_Dataset extract_
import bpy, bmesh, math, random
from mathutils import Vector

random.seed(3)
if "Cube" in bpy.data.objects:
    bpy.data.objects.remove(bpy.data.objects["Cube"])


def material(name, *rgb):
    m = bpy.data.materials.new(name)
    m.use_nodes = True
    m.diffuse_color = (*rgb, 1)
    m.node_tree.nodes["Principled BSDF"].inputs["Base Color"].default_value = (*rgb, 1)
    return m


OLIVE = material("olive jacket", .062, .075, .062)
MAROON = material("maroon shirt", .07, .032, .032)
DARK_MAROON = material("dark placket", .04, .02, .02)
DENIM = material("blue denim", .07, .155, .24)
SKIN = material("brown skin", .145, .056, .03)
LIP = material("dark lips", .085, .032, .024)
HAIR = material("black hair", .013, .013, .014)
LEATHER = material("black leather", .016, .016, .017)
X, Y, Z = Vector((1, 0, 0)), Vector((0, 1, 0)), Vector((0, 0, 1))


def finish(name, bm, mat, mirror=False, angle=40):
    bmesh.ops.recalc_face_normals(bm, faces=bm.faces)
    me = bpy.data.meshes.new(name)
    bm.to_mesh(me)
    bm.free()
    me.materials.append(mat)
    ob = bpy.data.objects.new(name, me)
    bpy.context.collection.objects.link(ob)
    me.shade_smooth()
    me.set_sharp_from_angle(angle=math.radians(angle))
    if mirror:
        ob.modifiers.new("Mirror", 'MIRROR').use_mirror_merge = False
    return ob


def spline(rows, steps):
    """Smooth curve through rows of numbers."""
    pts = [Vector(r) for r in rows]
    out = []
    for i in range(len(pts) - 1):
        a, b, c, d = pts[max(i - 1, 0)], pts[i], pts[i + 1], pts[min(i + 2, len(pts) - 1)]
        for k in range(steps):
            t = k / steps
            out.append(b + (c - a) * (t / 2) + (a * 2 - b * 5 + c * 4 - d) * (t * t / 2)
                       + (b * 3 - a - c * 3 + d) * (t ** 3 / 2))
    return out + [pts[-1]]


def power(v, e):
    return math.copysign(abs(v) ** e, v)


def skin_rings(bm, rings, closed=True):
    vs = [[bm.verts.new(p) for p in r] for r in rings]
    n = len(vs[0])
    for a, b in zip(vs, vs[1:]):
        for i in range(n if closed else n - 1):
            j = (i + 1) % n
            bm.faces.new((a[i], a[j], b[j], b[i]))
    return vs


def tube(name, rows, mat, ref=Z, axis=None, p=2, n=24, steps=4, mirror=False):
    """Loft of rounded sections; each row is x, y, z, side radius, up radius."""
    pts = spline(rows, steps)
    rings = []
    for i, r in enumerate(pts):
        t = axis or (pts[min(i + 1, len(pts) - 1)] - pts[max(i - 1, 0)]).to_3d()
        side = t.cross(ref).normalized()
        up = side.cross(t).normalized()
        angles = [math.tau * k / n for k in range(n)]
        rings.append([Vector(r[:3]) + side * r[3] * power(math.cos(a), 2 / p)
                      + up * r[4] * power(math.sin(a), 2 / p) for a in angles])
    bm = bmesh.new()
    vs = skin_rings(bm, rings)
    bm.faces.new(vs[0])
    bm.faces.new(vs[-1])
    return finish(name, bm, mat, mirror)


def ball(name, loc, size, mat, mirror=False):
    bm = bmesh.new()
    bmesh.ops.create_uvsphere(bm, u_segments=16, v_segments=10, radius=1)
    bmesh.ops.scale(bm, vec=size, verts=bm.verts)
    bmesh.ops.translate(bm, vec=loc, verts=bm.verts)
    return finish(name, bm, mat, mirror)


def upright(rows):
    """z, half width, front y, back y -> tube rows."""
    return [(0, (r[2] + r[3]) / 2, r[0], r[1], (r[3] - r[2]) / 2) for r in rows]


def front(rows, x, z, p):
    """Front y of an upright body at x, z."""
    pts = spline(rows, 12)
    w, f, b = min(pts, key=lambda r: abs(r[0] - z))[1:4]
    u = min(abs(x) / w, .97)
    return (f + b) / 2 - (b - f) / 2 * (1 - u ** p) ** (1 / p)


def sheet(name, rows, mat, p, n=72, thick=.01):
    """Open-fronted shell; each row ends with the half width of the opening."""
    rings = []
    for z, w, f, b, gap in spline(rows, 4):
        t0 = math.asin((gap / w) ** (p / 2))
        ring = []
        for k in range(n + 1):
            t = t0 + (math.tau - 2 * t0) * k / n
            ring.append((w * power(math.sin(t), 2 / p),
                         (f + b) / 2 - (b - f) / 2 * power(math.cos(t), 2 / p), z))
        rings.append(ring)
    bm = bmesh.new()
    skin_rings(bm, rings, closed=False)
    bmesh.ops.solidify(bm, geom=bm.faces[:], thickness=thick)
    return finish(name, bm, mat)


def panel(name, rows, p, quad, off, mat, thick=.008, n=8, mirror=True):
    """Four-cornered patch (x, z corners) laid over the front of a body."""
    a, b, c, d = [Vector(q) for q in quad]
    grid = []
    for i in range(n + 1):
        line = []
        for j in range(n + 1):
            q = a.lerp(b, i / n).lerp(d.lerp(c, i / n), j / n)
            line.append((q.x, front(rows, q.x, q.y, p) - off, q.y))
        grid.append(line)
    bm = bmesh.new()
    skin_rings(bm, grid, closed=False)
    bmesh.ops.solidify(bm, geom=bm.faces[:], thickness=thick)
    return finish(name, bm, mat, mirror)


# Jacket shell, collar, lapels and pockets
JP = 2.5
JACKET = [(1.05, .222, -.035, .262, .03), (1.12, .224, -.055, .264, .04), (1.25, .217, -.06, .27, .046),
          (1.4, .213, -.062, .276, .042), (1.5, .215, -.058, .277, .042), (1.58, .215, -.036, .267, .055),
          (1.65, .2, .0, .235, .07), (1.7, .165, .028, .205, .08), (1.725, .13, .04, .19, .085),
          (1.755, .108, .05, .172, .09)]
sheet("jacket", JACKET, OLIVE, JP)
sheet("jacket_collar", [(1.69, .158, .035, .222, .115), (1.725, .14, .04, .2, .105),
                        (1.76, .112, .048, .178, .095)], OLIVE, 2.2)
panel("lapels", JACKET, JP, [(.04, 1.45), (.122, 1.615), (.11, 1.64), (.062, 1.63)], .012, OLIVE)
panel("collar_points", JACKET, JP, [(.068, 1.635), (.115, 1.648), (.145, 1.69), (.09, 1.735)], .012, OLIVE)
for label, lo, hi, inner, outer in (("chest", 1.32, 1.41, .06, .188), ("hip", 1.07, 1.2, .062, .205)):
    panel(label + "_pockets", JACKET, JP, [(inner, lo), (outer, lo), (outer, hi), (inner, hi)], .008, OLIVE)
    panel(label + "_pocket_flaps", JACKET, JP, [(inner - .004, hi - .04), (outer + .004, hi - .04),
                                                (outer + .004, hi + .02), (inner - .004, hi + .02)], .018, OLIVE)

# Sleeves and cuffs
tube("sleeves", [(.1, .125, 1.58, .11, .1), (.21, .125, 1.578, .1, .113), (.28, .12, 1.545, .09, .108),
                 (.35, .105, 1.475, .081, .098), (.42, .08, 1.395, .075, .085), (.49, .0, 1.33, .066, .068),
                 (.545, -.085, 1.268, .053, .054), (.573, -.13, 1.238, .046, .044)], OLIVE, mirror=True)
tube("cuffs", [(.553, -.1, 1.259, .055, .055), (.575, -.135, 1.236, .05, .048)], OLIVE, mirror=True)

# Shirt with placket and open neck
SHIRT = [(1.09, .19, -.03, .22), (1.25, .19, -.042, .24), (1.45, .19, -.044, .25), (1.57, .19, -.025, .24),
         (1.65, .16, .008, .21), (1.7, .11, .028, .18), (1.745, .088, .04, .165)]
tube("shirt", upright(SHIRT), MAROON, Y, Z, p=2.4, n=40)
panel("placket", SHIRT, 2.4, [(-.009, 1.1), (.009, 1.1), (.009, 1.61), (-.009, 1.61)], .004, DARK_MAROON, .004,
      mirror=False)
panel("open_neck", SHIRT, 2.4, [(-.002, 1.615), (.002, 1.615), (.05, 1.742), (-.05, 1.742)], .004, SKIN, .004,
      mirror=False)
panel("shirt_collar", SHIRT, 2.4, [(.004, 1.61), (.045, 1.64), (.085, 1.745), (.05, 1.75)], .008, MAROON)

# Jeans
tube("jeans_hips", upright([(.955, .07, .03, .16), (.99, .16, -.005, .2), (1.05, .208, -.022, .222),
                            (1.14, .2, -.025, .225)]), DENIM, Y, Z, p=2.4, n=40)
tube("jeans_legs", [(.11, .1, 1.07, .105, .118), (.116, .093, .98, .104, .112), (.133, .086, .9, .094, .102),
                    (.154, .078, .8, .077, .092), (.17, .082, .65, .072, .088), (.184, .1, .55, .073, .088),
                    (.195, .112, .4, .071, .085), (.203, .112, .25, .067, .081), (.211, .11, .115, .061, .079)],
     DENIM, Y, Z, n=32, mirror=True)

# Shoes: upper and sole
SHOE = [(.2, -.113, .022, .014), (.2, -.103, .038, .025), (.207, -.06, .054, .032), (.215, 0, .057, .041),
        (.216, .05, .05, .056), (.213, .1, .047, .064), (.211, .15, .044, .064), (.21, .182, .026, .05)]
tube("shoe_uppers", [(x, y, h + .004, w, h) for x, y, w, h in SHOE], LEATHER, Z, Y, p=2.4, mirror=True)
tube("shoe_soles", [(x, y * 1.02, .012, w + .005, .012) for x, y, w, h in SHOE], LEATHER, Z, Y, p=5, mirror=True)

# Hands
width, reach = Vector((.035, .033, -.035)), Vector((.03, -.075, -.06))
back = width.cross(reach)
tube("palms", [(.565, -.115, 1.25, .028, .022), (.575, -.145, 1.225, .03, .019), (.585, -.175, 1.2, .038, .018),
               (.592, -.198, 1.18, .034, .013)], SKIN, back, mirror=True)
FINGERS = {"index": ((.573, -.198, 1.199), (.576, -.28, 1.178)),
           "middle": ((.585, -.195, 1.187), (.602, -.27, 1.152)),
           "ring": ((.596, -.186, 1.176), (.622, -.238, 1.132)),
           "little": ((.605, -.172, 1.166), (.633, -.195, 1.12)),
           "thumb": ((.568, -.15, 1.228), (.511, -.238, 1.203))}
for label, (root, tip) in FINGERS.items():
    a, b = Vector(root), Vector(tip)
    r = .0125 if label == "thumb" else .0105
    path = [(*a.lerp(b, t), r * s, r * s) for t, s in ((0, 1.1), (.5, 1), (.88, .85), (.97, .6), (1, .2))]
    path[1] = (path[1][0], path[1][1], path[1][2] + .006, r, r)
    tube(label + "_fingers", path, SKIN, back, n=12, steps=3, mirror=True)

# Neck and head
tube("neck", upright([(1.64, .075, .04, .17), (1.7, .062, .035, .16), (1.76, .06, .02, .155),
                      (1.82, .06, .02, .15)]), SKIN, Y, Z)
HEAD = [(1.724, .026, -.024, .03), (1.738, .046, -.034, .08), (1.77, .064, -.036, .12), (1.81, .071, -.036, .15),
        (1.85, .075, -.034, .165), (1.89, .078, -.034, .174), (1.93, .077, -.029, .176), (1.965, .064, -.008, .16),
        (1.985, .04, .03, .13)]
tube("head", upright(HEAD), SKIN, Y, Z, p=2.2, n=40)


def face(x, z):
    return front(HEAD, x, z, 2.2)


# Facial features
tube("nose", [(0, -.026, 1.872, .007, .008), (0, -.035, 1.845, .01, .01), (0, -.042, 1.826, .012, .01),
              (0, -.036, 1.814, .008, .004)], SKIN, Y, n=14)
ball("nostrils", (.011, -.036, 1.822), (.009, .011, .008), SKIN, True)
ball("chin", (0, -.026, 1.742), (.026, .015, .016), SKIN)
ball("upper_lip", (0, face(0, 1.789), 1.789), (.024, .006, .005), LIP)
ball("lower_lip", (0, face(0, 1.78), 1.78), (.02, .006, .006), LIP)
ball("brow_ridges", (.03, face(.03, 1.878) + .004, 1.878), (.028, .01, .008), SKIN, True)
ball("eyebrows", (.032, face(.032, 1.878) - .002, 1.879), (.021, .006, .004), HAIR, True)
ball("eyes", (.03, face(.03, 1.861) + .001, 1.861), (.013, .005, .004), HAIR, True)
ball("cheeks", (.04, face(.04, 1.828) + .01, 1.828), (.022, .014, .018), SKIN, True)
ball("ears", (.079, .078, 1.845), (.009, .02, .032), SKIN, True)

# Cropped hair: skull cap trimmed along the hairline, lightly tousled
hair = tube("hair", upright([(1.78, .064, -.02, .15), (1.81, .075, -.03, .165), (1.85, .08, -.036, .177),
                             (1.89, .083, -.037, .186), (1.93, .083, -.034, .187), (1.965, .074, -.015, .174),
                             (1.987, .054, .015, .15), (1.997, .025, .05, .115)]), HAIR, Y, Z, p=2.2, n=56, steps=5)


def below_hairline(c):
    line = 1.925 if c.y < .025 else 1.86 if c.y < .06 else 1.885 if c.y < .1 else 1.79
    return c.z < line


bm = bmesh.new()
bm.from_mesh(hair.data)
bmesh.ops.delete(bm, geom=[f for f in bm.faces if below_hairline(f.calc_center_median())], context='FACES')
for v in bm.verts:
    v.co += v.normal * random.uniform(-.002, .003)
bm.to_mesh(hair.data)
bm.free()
...
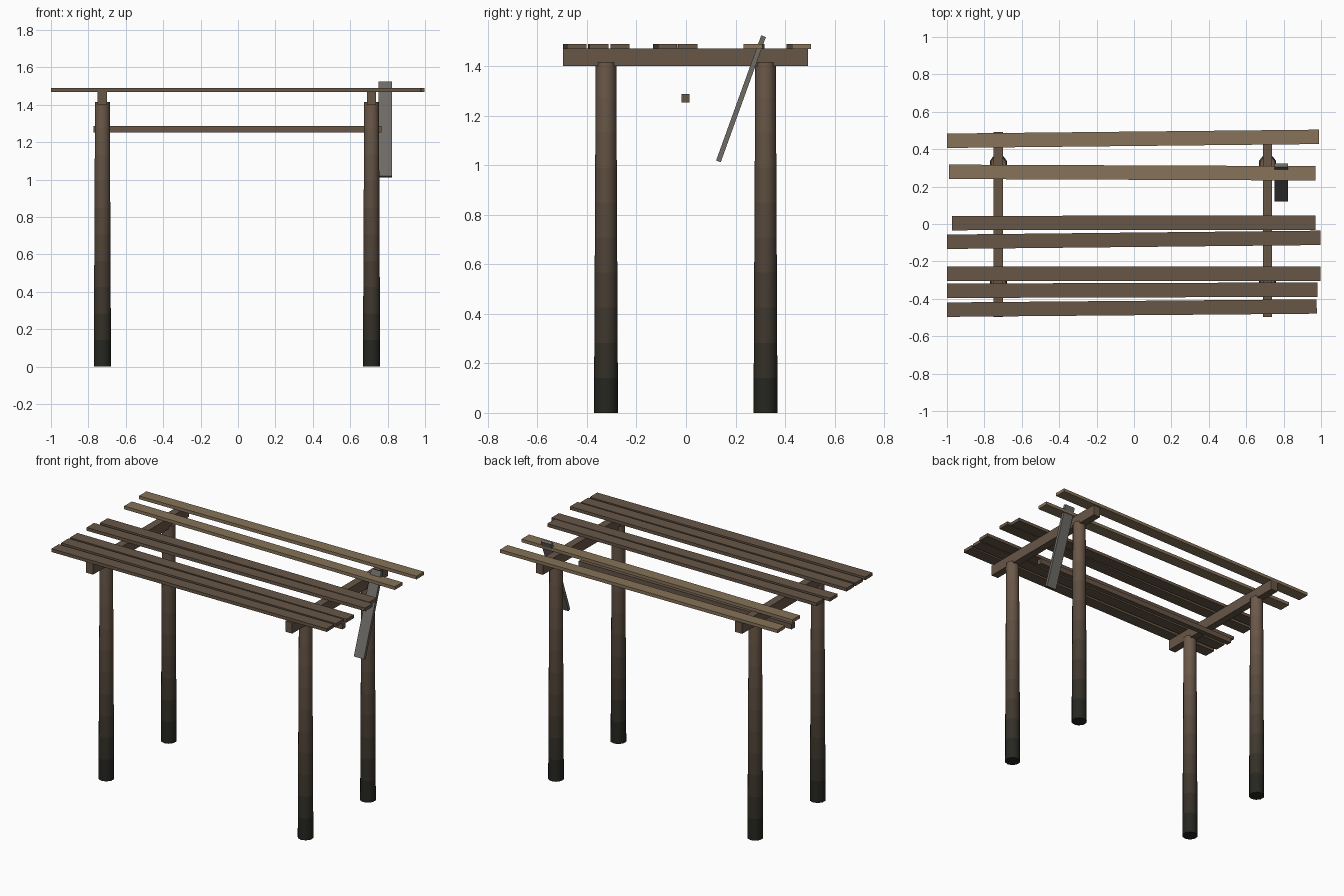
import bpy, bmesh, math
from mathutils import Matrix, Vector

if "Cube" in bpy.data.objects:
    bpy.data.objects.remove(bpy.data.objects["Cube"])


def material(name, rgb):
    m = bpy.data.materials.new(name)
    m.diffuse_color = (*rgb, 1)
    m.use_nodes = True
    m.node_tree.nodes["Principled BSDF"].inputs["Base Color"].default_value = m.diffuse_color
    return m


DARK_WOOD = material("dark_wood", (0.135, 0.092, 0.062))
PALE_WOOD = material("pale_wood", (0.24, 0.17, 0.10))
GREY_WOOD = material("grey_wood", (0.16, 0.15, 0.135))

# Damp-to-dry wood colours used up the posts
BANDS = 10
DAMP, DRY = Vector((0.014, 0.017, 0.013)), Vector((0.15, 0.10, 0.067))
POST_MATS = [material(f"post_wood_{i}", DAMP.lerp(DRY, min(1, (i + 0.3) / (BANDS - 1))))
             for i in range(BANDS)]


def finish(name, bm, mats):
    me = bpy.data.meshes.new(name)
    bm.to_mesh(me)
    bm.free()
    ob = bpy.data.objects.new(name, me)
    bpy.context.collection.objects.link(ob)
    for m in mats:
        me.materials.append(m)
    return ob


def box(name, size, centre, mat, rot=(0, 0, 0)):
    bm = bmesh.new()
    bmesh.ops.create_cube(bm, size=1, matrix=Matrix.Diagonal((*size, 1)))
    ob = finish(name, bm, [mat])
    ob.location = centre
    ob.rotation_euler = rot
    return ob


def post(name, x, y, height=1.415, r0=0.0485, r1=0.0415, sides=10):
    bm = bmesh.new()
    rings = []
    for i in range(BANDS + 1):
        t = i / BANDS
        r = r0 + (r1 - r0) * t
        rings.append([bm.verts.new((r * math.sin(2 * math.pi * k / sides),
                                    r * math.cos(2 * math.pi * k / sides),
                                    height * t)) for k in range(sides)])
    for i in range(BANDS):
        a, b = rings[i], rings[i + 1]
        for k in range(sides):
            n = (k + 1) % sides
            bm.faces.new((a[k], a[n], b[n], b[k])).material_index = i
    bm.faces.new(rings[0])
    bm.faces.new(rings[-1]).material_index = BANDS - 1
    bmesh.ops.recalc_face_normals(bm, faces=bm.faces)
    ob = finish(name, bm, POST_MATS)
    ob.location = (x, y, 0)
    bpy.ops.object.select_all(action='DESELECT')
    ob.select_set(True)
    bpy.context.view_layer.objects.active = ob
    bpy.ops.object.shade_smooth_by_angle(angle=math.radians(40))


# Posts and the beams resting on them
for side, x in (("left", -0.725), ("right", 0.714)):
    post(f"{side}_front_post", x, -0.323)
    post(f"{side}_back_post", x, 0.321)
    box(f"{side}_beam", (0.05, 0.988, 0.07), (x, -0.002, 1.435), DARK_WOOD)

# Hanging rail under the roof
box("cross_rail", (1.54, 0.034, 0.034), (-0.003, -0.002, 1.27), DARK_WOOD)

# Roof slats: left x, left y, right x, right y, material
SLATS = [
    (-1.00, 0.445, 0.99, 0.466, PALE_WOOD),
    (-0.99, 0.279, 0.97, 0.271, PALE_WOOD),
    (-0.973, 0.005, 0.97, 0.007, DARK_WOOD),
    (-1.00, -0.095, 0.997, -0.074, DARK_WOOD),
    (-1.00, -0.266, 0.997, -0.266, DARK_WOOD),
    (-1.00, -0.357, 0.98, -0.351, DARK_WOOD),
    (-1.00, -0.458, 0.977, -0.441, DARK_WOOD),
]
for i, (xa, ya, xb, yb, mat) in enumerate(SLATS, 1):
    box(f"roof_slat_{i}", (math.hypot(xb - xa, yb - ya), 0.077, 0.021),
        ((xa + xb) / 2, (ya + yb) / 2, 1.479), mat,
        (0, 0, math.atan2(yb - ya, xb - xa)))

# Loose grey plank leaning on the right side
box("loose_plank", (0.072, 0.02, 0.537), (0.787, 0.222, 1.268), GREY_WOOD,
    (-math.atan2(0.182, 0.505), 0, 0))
--
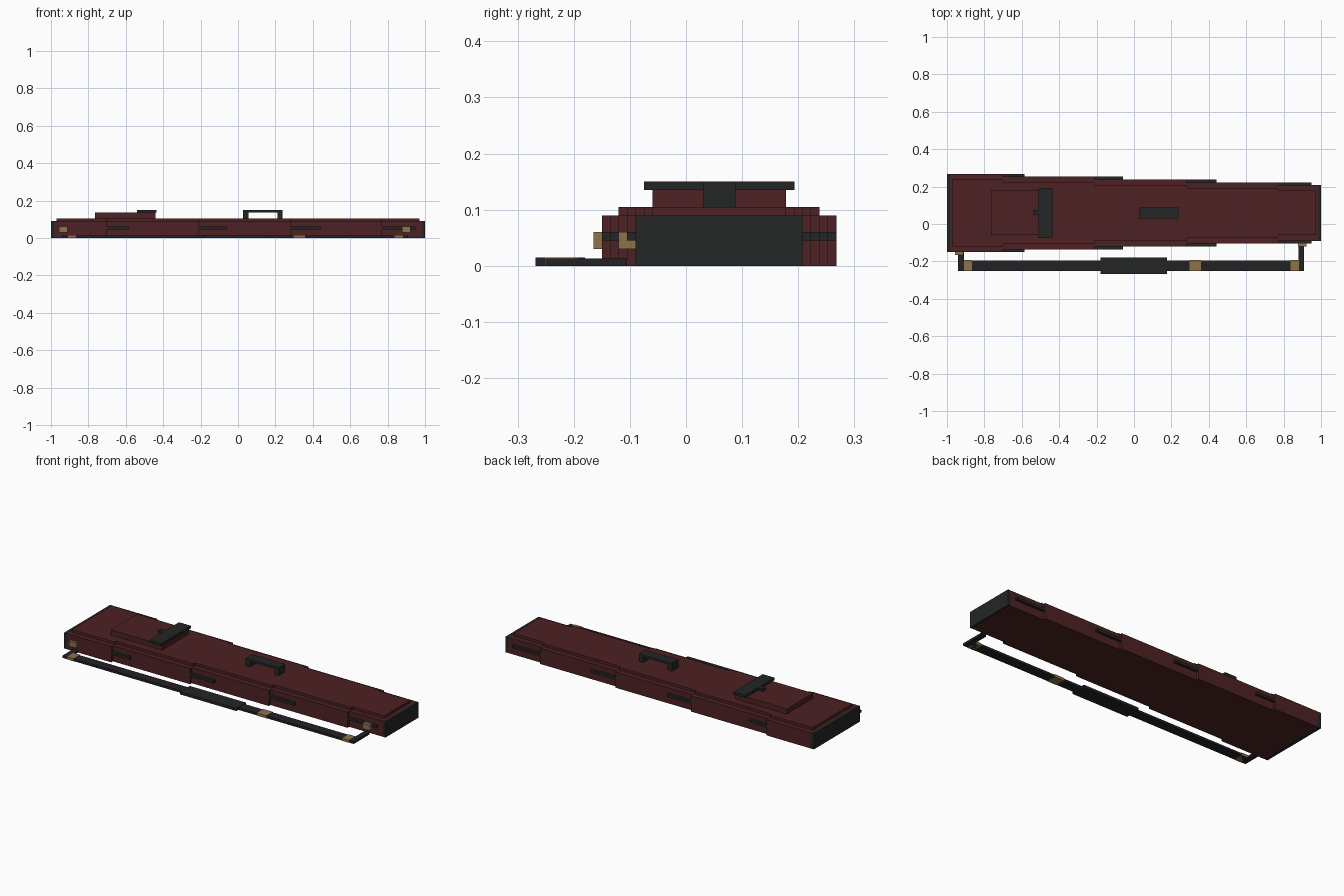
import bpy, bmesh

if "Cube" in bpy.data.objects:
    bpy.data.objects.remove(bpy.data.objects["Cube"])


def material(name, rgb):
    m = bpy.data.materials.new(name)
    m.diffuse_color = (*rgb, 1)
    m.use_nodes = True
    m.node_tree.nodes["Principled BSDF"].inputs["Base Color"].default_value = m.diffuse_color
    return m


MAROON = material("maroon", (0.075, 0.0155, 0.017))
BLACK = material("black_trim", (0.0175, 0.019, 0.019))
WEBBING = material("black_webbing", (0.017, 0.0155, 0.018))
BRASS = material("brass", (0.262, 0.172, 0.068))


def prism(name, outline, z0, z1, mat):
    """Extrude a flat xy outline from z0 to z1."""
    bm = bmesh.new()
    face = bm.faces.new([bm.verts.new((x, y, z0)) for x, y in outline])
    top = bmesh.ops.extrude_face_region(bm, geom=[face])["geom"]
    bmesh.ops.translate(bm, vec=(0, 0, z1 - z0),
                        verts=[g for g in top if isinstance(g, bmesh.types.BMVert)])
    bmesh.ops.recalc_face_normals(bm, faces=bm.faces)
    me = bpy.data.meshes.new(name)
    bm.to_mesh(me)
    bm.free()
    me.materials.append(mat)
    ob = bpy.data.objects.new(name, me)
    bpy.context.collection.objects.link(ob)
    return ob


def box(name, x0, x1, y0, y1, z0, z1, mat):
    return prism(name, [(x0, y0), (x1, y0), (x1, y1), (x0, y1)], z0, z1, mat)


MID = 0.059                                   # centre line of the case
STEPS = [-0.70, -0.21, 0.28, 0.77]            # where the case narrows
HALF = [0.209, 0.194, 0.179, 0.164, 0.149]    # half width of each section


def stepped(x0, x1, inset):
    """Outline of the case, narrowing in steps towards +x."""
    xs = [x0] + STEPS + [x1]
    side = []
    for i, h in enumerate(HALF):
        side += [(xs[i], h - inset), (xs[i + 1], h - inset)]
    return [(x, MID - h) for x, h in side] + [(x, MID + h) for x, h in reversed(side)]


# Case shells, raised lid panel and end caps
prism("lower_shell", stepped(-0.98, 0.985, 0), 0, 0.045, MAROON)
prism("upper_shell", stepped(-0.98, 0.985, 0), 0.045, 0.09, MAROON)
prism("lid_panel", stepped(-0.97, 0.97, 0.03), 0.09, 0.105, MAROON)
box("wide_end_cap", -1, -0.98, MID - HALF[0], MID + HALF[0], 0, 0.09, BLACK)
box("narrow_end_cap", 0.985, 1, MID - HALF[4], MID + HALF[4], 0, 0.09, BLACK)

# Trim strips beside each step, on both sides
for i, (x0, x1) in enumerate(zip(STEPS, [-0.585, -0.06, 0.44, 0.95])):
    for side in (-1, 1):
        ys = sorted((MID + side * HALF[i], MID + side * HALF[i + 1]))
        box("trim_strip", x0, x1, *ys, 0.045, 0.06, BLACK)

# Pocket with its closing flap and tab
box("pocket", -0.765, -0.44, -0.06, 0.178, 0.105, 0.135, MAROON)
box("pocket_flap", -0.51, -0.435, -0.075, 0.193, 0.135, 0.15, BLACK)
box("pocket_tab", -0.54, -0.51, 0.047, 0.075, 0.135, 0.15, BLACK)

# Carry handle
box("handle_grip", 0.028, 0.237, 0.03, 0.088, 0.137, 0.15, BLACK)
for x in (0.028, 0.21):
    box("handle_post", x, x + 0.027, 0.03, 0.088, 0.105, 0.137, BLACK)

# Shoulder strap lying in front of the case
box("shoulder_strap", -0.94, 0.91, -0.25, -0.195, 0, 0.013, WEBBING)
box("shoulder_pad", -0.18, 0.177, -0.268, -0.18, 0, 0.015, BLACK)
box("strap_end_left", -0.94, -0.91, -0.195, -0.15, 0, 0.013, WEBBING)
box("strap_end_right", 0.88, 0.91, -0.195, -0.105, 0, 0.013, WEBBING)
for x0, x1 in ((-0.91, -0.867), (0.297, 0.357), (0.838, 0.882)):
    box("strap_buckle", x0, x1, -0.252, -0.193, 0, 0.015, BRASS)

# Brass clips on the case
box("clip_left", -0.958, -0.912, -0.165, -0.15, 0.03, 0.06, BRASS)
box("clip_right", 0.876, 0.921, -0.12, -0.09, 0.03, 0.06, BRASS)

_Your goal_
Out of the preceding entries, pull each line that contains the word "range".

_Response to the task_
    for i in range(len(pts) - 1):
        for k in range(steps):
        for i in range(n if closed else n - 1):
        angles = [math.tau * k / n for k in range(n)]
        for k in range(n + 1):
    for i in range(n + 1):
        for j in range(n + 1):
             for i in range(BANDS)]
    for i in range(BANDS + 1):
                                    height * t)) for k in range(sides)])
    for i in range(BANDS):
        for k in range(sides):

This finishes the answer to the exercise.